  2. Anybody can answer
  3. The best answers are voted up and rise to the top

Get an example of a metric on a countable set that not generates the discrete topology.

I think it may be a set in this way $0 \cup\{1/n:n\in\mathbb N\}$ with the metric $d(x,y)= \vert x-y \vert$ but I can not do a rigorous proof of because cannot be the metric discrete, is because there is no open ball that is exactly$\{0\}$ or what would be the example?

share|cite|improve this question

As Lord Farin says, your example is fine. Another example, even further from the discrete topology, is the usual metric on $\Bbb Q$, the space of rational numbers, given by $d(p,q)=|p-q|$.

share|cite|improve this answer

Your example works. To prove that $\{0\}$ is not open, recall the definition of the induced topology, which has "open balls" $B(x; \epsilon) = \{y \in S: d(x,y) < \epsilon\}$ as a basis. (you can take $\epsilon \in \Bbb Q_{>0}$ if you like). We thus have to show that:

$$\forall \epsilon >0 : B(0; \epsilon) \ne \{0\}$$

that is, there is for each $\epsilon > 0$ a point $x$ in the set so that $d(x, 0) < \epsilon$. Can you do this?

share|cite|improve this answer

Another example can be $\mathbb{Q}$ with the $p$-adic metric.

share|cite|improve this answer

Your Answer


By posting your answer, you agree to the privacy policy and terms of service.

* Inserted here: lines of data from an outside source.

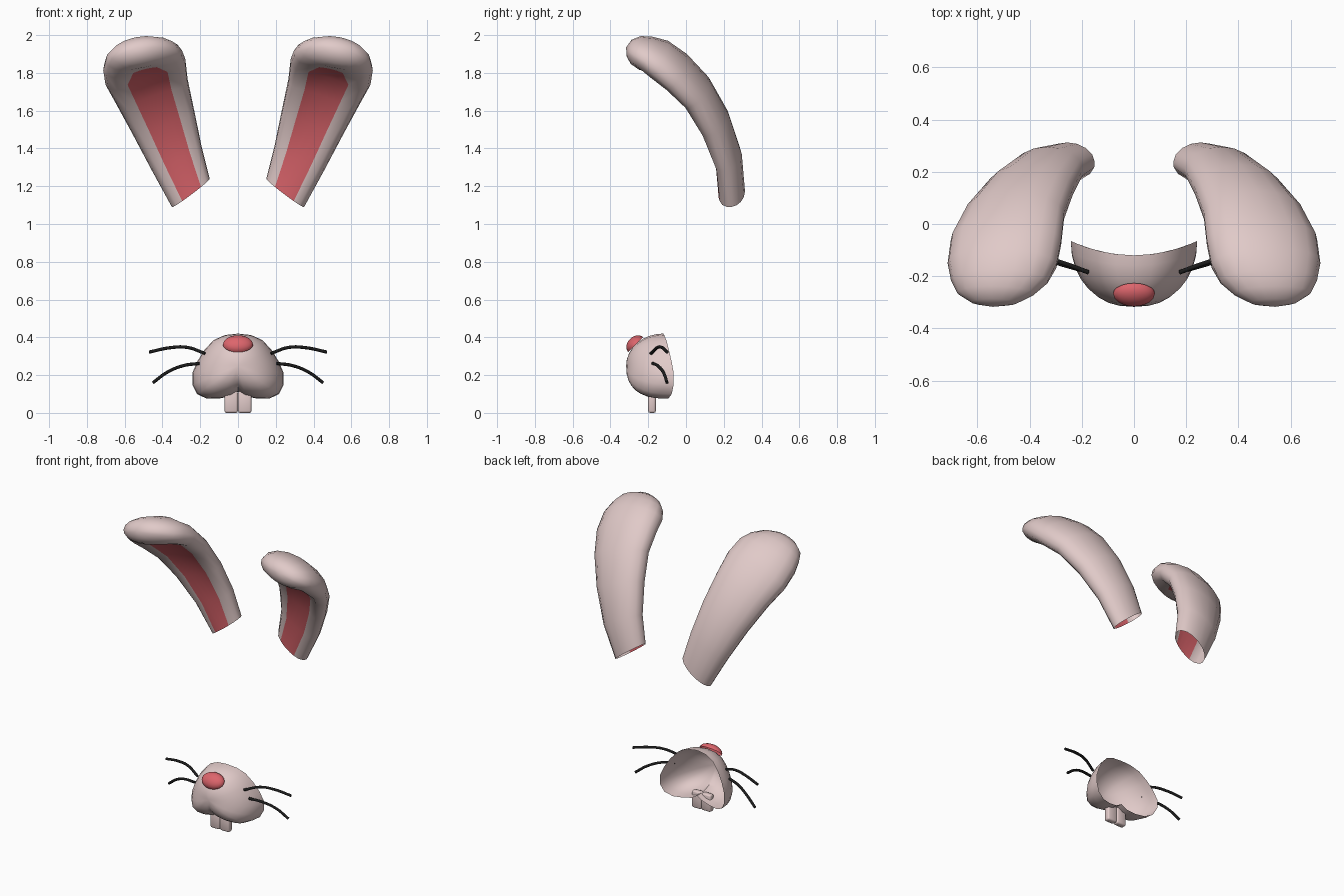
import bpy, bmesh, math
from mathutils import Vector

cube = bpy.data.objects.get("Cube")
if cube:
    bpy.data.objects.remove(cube)


def material(name, r, g, b):
    m = bpy.data.materials.new(name)
    m.use_nodes = True
    m.diffuse_color = (r, g, b, 1)
    bsdf = next(n for n in m.node_tree.nodes if n.type == 'BSDF_PRINCIPLED')
    bsdf.inputs["Base Color"].default_value = (r, g, b, 1)
    return m


FUR = material("pale fur", 0.75, 0.59, 0.58)
PINK = material("rose pink", 0.72, 0.13, 0.15)
BLACK = material("whisker black", 0.012, 0.012, 0.012)


def smooth(obj, angle=50):
    bpy.ops.object.select_all(action='DESELECT')
    obj.select_set(True)
    bpy.context.view_layer.objects.active = obj
    bpy.ops.object.shade_smooth_by_angle(angle=math.radians(angle))


def finish(bm, name, mats, angle=50):
    bmesh.ops.recalc_face_normals(bm, faces=bm.faces)
    mesh = bpy.data.meshes.new(name)
    bm.to_mesh(mesh)
    bm.free()
    for m in mats:
        mesh.materials.append(m)
    obj = bpy.data.objects.new(name, mesh)
    bpy.context.collection.objects.link(obj)
    smooth(obj, angle)
    return obj


def loft(bm, rings, tip, paint=lambda i, k: 0):
    """Skin closed rings in order and close the last one on a tip point."""
    rows = [[bm.verts.new(p) for p in ring] for ring in rings]
    n = len(rows[0])
    for i in range(len(rows) - 1):
        for k in range(n):
            j = (k + 1) % n
            f = bm.faces.new((rows[i][k], rows[i][j], rows[i + 1][j], rows[i + 1][k]))
            f.material_index = paint(i, k)
    end = bm.verts.new(tip)
    for k in range(n):
        bm.faces.new((rows[-1][k], rows[-1][(k + 1) % n], end))


# Ears: shallow-grooved tubes, open at the base, rounded at the tip
# station: centre x, y, z, half width, half thickness, roll, groove depth, floor width
STATIONS = [
    (.25, .238, 1.165, .125, .075, 37, .15, 1),
    (.325, .212, 1.35, .147, .086, 27, .5, 1),
    (.395, .14, 1.54, .175, .096, 22, .8, 1),
    (.455, .045, 1.70, .20, .10, 20, .9, 1),
    (.49, -.06, 1.805, .222, .105, 18, .9, 1),
    (.505, -.15, 1.867, .215, .11, 14, .7, .6),
    (.515, -.215, 1.90, .19, .094, 12, .2, .8),
    (.53, -.265, 1.92, .15, .075, 12, 0, 1),
    (.535, -.30, 1.93, .09, .045, 12, 0, 1),
]
EAR_TIP = (.54, -.317, 1.935)
LIP = [(.96, -.34), (.78, -.58), (.5, -.42), (.25, -.34)]
BACK = [(math.cos(a * math.pi / 8), math.sin(a * math.pi / 8)) for a in range(9)]
SECTION = BACK + [(-u, v) for u, v in LIP] + [(0, -.32)] + LIP[::-1]
FLOOR = len(BACK) + 2


def ear(name, side):
    centres = [Vector(s[:3]) for s in STATIONS] + [Vector(EAR_TIP)]
    rings = []
    for i, (x, y, z, hw, ht, roll, groove, floor) in enumerate(STATIONS):
        along = (centres[i + 1] - centres[max(i - 1, 0)]).normalized()
        a = math.radians(roll)
        across = Vector((math.cos(a), 0, -math.sin(a)))
        out = along.cross(across).normalized()
        ring = []
        for k, (u, v) in enumerate(SECTION):
            if FLOOR <= k <= FLOOR + 4:
                u *= floor
            if v < -.01:
                v = v * groove - math.sqrt(1 - u * u) * (1 - groove)
            p = centres[i] + across * u * hw + out * v * ht
            ring.append((p.x * side, p.y, p.z))
        rings.append(ring)
    bm = bmesh.new()
    loft(bm, rings, (EAR_TIP[0] * side, EAR_TIP[1], EAR_TIP[2]),
         lambda i, k: 1 if i < 5 and FLOOR <= k < FLOOR + 4 else 0)
    finish(bm, name, [FUR, PINK], 75)


ear("left_ear", 1)
ear("right_ear", -1)

# Muzzle: hollow two-cheeked dome, open at the back, fuller towards the chin
HALF = [(0, .42), (.07, .412), (.13, .385), (.18, .33), (.217, .27), (.242, .21),
        (.242, .15), (.217, .10), (.165, .075), (.10, .076), (.04, .088), (0, .112)]
OUTLINE = HALF + [(-x, z) for x, z in HALF[-2:0:-1]]
MID_Z, FRONT_Y, WIDE = .25, -.317, .242
rings = []
for step in range(8):
    t = math.pi / 2 * (1 - step / 8)
    ring = []
    for x, z in OUTLINE:
        drop = min(1, max(0, (.18 - z) / .09))
        power = 2 / (2 + .45 * drop)
        spread, depth = math.sin(t) ** power, math.cos(t) ** power
        rim = -.12 + .055 * (x / WIDE) ** 2
        ring.append((x * spread, rim + (FRONT_Y - rim) * depth,
                     MID_Z + (z - MID_Z) * spread))
    rings.append(ring)
bm = bmesh.new()
loft(bm, rings, (0, FRONT_Y, MID_Z))
finish(bm, "muzzle", [FUR], 60)

# Nose: half ball resting on the muzzle, facing forward and up
bm = bmesh.new()
bmesh.ops.create_uvsphere(bm, u_segments=20, v_segments=12, radius=1)
bmesh.ops.delete(bm, geom=[v for v in bm.verts if v.co.z < -.1], context='VERTS')
nose = finish(bm, "nose", [PINK])
nose.location = (0, -.266, .361)
nose.scale = (.08, .056, .043)
nose.rotation_euler = (math.radians(45), 0, 0)

# Front teeth: a pair of rounded blocks
for name, side in (("left_tooth", 1), ("right_tooth", -1)):
    bm = bmesh.new()
    bmesh.ops.create_cube(bm, size=1)
    for v in bm.verts:
        v.co = (v.co.x * .07 + side * .036, v.co.y * .04 - .18, v.co.z * .115 + .0575)
    bmesh.ops.bevel(bm, geom=bm.edges[:], offset=.01, segments=2, profile=.5,
                    affect='EDGES')
    finish(bm, name, [FUR])

# Whiskers: two thin curved rods on each cheek
WHISKERS = {
    "upper": [(.175, -.185, .315), (.27, -.15, .347), (.36, -.125, .345), (.47, -.10, .322)],
    "lower": [(.205, -.175, .262), (.29, -.15, .25), (.375, -.12, .215), (.45, -.10, .16)],
}
for side_name, side in (("left", 1), ("right", -1)):
    for level, points in WHISKERS.items():
        curve = bpy.data.curves.new("whisker", 'CURVE')
        curve.dimensions = '3D'
        curve.bevel_depth = .0085
        curve.bevel_resolution = 2
        curve.use_fill_caps = True
        curve.resolution_u = 5
        spline = curve.splines.new('BEZIER')
        spline.bezier_points.add(len(points) - 1)
        for bp, (x, y, z) in zip(spline.bezier_points, points):
            bp.co = (x * side, y, z)
            bp.handle_left_type = bp.handle_right_type = 'AUTO'
        curve.materials.append(BLACK)
        whisker = bpy.data.objects.new(f"{side_name}_{level}_whisker", curve)
        bpy.context.collection.objects.link(whisker)
        bpy.ops.object.select_all(action='DESELECT')
        whisker.select_set(True)
        bpy.context.view_layer.objects.active = whisker
        bpy.ops.object.convert(target='MESH')
        smooth(bpy.context.object)
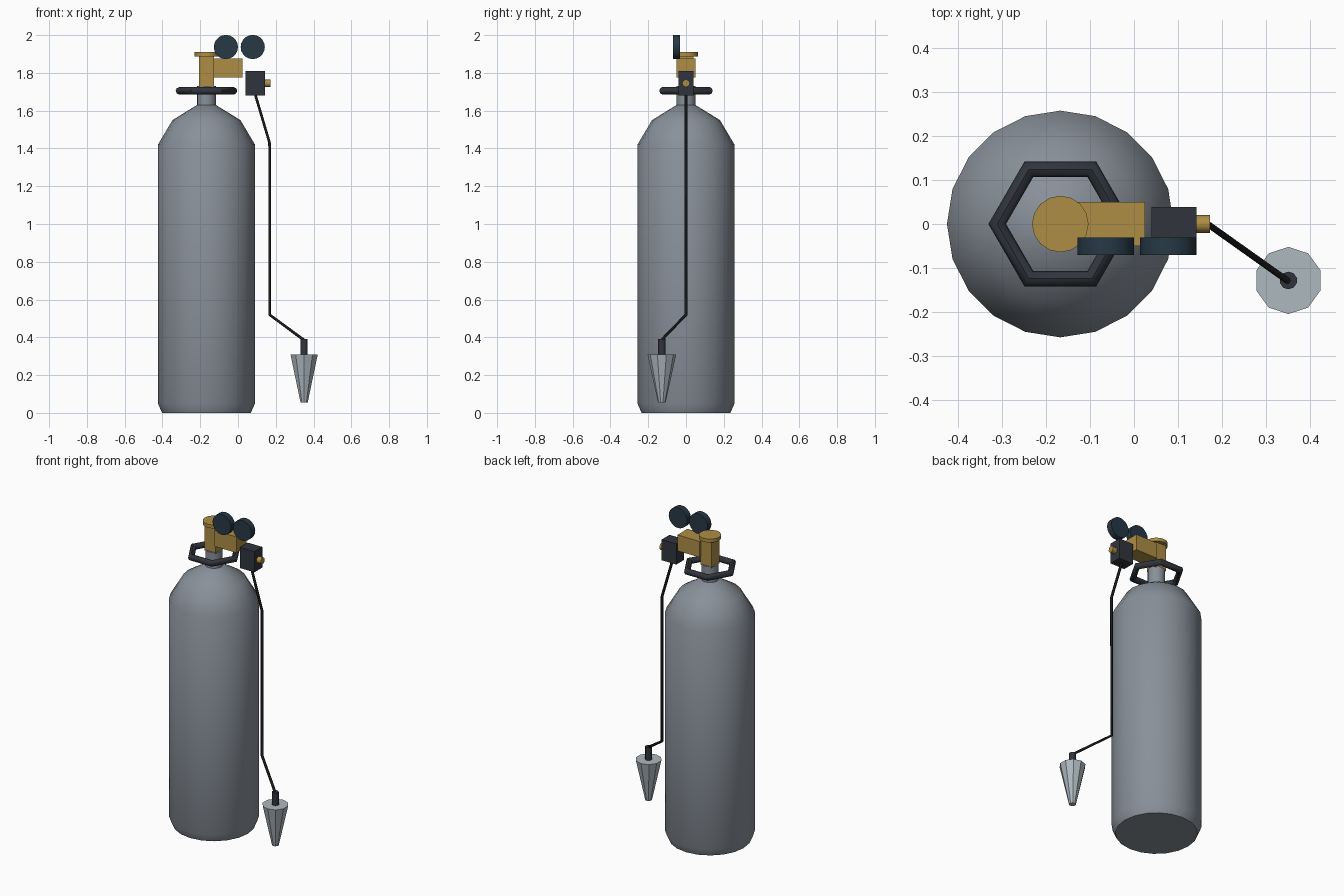
import bpy, bmesh
from math import radians, sin, cos, tau
from mathutils import Vector

if "Cube" in bpy.data.objects:
    bpy.data.objects.remove(bpy.data.objects["Cube"])


def material(name, rgb):
    m = bpy.data.materials.new(name)
    m.diffuse_color = (*rgb, 1)
    m.use_nodes = True
    m.node_tree.nodes["Principled BSDF"].inputs["Base Color"].default_value = m.diffuse_color
    return m


STEEL = material("tank_grey", (0.25, 0.28, 0.32))
BRASS = material("brass", (0.42, 0.27, 0.06))
DARK = material("dark_plastic", (0.03, 0.035, 0.045))
NAVY = material("gauge_blue", (0.02, 0.04, 0.06))
RUBBER = material("rubber", (0.01, 0.01, 0.01))
PALE = material("pale_grey", (0.42, 0.48, 0.52))
TX = -0.167  # tank axis


def finish(name, mat, smooth=None):
    o = bpy.context.object
    o.name = name
    o.data.materials.append(mat)
    if smooth:
        bpy.ops.object.shade_smooth_by_angle(angle=radians(smooth))
    return o


def box(name, lo, hi, mat):
    lo, hi = Vector(lo), Vector(hi)
    bpy.ops.mesh.primitive_cube_add(size=1, location=(lo + hi) / 2)
    bpy.context.object.scale = hi - lo
    return finish(name, mat)


def cyl(name, p, q, r1, r2, sides, mat, smooth=None):
    p, q = Vector(p), Vector(q)
    d = q - p
    bpy.ops.mesh.primitive_cone_add(vertices=sides, radius1=r1, radius2=r2, depth=d.length,
                                    location=(p + q) / 2,
                                    rotation=Vector((0, 0, 1)).rotation_difference(d).to_euler())
    return finish(name, mat, smooth)


def lathe(name, profile, sides, loc, mat, smooth):
    bm = bmesh.new()
    rings = [[bm.verts.new((r * cos(tau * i / sides), r * sin(tau * i / sides), z))
              for i in range(sides)] for r, z in profile]
    for a, b in zip(rings, rings[1:]):
        for i in range(sides):
            j = (i + 1) % sides
            bm.faces.new((a[i], a[j], b[j], b[i]))
    bm.faces.new(rings[0][::-1])
    bm.faces.new(rings[-1])
    me = bpy.data.meshes.new(name)
    bm.to_mesh(me)
    bm.free()
    o = bpy.data.objects.new(name, me)
    bpy.context.collection.objects.link(o)
    o.location = loc
    bpy.ops.object.select_all(action='DESELECT')
    o.select_set(True)
    bpy.context.view_layer.objects.active = o
    return finish(name, mat, smooth)


# Tank with rounded shoulder and neck
lathe("tank", [(0.235, 0), (0.257, 0.05), (0.257, 1.42), (0.18, 1.55), (0.05, 1.63)],
      20, (TX, 0, 0), STEEL, 45)
cyl("neck", (TX, 0, 1.62), (TX, 0, 1.73), 0.05, 0.05, 16, STEEL, 40)

# Hexagonal carrying ring
bpy.ops.mesh.primitive_torus_add(major_segments=6, minor_segments=8, major_radius=0.143,
                                 minor_radius=0.02, location=(TX, 0, 1.705))
finish("carry_ring", DARK, 50)

# Brass valve
box("valve_post", (TX - 0.039, -0.039, 1.725), (TX + 0.039, 0.039, 1.89), BRASS)
cyl("valve_cap", (TX, 0, 1.888), (TX, 0, 1.91), 0.064, 0.064, 16, BRASS, 40)
box("valve_arm", (-0.13, -0.05, 1.775), (0.025, 0.05, 1.875), BRASS)

# Twin pressure gauges
for side, x in (("left", -0.064), ("right", 0.078)):
    cyl("gauge_" + side, (x, -0.031, 1.937), (x, -0.07, 1.937), 0.064, 0.064, 20, NAVY, 40)

# Regulator block and outlet
box("regulator", (0.04, -0.039, 1.68), (0.142, 0.039, 1.81), DARK)
cyl("outlet", (0.14, 0, 1.745), (0.172, 0, 1.745), 0.02, 0.02, 12, BRASS, 40)

# Hose swept along a bent path
path = [(0.09, 0, 1.69), (0.167, 0, 1.43), (0.167, 0, 0.52), (0.35, -0.13, 0.385)]
cu = bpy.data.curves.new("hose", 'CURVE')
cu.dimensions = '3D'
cu.bevel_depth = 0.008
cu.bevel_resolution = 1
cu.use_fill_caps = True
sp = cu.splines.new('POLY')
sp.points.add(len(path) - 1)
for pt, co in zip(sp.points, path):
    pt.co = (*co, 1)
cu.materials.append(RUBBER)
bpy.context.collection.objects.link(bpy.data.objects.new("hose", cu))

# Nozzle grip and horn
cyl("nozzle_grip", (0.35, -0.128, 0.305), (0.35, -0.128, 0.39), 0.02, 0.02, 10, DARK, 40)
cyl("nozzle_horn", (0.35, -0.128, 0.055), (0.35, -0.128, 0.31), 0.02, 0.076, 10, PALE)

Not the answer you're looking for? Browse other questions tagged or ask your own question.